● **Required work**
In the entries below, every line with the string "inner" is to be reported.

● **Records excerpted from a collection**

:::::

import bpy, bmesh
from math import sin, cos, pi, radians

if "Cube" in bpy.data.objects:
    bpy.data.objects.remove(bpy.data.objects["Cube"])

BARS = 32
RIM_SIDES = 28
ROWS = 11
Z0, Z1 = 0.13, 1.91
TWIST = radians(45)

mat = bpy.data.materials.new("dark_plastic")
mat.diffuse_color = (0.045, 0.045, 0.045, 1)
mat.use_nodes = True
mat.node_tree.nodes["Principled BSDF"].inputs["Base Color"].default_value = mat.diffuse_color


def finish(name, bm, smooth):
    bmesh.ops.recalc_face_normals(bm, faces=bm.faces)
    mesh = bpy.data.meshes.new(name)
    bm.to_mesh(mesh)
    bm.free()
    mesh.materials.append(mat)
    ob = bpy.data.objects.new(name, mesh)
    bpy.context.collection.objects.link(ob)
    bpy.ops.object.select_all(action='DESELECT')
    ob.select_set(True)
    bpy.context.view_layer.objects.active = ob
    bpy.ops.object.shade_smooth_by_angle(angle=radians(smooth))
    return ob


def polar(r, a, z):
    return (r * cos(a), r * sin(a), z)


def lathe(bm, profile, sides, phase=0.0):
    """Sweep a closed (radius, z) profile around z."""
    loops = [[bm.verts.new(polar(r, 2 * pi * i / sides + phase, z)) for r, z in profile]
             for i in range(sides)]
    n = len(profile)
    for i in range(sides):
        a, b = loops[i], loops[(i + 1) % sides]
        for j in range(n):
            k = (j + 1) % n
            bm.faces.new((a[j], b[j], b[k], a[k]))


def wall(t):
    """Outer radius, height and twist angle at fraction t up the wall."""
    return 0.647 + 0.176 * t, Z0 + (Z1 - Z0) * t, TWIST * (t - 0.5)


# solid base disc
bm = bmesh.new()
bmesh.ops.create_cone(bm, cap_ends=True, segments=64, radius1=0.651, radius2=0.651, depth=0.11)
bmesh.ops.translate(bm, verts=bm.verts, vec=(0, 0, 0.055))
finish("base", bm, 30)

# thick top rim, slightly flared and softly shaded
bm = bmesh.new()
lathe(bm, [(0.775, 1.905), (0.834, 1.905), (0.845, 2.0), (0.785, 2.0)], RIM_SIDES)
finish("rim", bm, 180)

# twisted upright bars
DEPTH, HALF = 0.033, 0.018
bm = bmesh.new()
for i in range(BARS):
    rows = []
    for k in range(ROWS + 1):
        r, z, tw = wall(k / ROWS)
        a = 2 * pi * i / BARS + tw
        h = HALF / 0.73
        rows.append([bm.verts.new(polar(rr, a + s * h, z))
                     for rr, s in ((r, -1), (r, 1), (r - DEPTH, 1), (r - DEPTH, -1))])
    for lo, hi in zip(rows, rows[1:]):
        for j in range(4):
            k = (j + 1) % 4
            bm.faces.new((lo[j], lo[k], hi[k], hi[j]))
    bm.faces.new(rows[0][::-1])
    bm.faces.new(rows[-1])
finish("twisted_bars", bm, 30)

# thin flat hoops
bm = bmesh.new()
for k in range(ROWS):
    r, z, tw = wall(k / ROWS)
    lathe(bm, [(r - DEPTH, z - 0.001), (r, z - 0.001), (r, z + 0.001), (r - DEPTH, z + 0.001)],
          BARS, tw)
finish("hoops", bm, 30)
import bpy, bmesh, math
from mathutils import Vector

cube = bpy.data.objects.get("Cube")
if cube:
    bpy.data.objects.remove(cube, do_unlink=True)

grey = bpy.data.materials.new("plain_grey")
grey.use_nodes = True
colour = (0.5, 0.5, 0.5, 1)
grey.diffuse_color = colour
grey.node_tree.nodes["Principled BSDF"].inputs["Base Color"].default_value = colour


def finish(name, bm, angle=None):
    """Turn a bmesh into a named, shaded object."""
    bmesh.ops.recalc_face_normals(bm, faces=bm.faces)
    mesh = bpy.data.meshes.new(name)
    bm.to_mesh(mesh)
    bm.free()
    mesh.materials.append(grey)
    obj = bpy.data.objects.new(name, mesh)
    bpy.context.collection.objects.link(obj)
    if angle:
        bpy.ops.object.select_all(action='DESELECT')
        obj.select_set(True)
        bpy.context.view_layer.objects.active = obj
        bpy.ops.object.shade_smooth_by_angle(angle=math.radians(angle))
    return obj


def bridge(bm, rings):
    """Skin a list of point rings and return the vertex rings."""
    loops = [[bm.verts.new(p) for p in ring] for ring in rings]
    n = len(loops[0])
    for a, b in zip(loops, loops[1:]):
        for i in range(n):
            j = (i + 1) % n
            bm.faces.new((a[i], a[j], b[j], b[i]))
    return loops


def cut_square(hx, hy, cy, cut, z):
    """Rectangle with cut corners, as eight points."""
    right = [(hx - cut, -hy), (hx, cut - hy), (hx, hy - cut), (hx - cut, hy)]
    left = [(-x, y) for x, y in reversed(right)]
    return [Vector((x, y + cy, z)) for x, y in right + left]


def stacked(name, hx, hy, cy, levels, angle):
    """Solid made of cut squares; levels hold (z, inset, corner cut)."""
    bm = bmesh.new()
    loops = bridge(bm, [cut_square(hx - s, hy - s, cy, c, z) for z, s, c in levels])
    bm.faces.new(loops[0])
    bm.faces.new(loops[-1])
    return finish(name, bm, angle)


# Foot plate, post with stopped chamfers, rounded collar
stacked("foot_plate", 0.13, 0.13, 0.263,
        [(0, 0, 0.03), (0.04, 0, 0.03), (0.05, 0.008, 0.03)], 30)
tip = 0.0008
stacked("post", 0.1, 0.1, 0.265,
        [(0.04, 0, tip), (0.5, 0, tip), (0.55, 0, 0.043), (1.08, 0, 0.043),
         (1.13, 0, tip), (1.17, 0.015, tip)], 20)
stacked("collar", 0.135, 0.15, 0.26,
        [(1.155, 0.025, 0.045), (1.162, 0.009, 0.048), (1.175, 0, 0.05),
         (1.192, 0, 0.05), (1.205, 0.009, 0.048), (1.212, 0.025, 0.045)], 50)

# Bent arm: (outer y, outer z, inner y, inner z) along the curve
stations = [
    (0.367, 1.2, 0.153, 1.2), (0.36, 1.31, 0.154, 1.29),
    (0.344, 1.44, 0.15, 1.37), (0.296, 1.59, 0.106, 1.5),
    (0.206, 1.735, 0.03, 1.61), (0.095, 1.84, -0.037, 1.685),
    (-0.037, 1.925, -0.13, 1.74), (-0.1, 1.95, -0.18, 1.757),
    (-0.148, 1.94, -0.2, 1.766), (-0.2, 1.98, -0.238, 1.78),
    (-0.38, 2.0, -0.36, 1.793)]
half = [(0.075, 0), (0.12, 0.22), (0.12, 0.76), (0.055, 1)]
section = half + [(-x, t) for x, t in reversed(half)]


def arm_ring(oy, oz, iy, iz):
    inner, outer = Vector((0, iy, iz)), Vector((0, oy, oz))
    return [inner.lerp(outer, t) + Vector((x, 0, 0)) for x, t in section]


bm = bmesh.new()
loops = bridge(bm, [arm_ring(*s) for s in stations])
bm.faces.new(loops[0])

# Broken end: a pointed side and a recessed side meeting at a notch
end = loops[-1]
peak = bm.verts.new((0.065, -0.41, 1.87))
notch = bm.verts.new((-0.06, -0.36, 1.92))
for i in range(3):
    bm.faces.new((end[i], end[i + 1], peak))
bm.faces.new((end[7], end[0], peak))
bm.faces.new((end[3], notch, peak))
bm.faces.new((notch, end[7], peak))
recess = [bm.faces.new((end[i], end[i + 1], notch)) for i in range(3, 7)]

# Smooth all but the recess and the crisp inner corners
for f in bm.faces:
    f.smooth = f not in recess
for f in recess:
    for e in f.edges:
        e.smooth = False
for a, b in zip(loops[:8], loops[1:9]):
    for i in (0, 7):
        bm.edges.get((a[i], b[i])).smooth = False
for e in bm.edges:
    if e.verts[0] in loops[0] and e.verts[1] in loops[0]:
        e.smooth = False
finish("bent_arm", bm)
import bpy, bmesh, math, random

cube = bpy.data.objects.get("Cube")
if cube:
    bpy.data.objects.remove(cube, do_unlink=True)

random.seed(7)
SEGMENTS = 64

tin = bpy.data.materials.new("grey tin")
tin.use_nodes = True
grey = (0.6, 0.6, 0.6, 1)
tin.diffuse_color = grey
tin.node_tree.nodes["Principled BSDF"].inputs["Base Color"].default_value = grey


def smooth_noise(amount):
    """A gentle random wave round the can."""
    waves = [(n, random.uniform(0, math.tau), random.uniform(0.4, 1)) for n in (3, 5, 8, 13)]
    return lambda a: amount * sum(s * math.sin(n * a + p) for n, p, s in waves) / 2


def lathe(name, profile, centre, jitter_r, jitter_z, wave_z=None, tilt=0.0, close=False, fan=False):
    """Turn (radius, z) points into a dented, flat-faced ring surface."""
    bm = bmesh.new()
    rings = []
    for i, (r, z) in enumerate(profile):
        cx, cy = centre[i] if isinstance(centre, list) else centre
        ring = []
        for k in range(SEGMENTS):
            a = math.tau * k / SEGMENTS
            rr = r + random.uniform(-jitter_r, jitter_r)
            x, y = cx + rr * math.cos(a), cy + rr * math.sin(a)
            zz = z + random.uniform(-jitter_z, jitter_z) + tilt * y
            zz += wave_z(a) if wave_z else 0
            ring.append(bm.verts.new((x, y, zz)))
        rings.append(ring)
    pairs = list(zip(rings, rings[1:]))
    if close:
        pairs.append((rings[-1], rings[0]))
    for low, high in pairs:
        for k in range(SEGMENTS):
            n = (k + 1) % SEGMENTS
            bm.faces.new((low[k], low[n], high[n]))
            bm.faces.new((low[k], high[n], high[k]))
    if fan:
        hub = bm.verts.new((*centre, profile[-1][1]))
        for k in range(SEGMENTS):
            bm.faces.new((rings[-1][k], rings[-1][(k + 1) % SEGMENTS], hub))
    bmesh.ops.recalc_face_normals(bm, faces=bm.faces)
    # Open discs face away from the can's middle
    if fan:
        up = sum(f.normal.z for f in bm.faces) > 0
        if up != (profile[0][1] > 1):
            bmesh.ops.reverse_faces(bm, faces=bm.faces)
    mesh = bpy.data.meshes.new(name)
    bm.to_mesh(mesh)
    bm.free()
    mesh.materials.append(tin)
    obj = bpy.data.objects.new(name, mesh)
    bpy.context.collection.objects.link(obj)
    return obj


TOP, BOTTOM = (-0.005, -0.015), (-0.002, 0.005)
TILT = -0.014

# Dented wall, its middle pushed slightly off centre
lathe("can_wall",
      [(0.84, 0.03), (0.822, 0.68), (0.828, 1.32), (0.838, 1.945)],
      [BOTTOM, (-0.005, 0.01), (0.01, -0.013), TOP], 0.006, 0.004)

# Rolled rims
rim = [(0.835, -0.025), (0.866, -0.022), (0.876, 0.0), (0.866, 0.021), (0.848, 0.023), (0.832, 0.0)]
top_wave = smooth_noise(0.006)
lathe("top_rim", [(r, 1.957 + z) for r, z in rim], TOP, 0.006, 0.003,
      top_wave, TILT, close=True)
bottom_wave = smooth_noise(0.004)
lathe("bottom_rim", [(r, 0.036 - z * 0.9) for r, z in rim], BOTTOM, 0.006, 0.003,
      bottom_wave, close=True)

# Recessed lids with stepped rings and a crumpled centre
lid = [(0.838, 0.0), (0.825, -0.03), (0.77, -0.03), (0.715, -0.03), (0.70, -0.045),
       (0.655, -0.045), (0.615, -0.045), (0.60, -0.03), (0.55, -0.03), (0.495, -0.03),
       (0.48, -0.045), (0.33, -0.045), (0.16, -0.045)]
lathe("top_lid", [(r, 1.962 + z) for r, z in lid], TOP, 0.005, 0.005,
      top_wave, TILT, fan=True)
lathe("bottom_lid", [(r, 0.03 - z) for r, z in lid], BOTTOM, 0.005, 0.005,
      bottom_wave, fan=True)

:::::

● **Output for this exercise**
# Bent arm: (outer y, outer z, inner y, inner z) along the curve
    inner, outer = Vector((0, iy, iz)), Vector((0, oy, oz))
    return [inner.lerp(outer, t) + Vector((x, 0, 0)) for x, t in section]
# Smooth all but the recess and the crisp inner corners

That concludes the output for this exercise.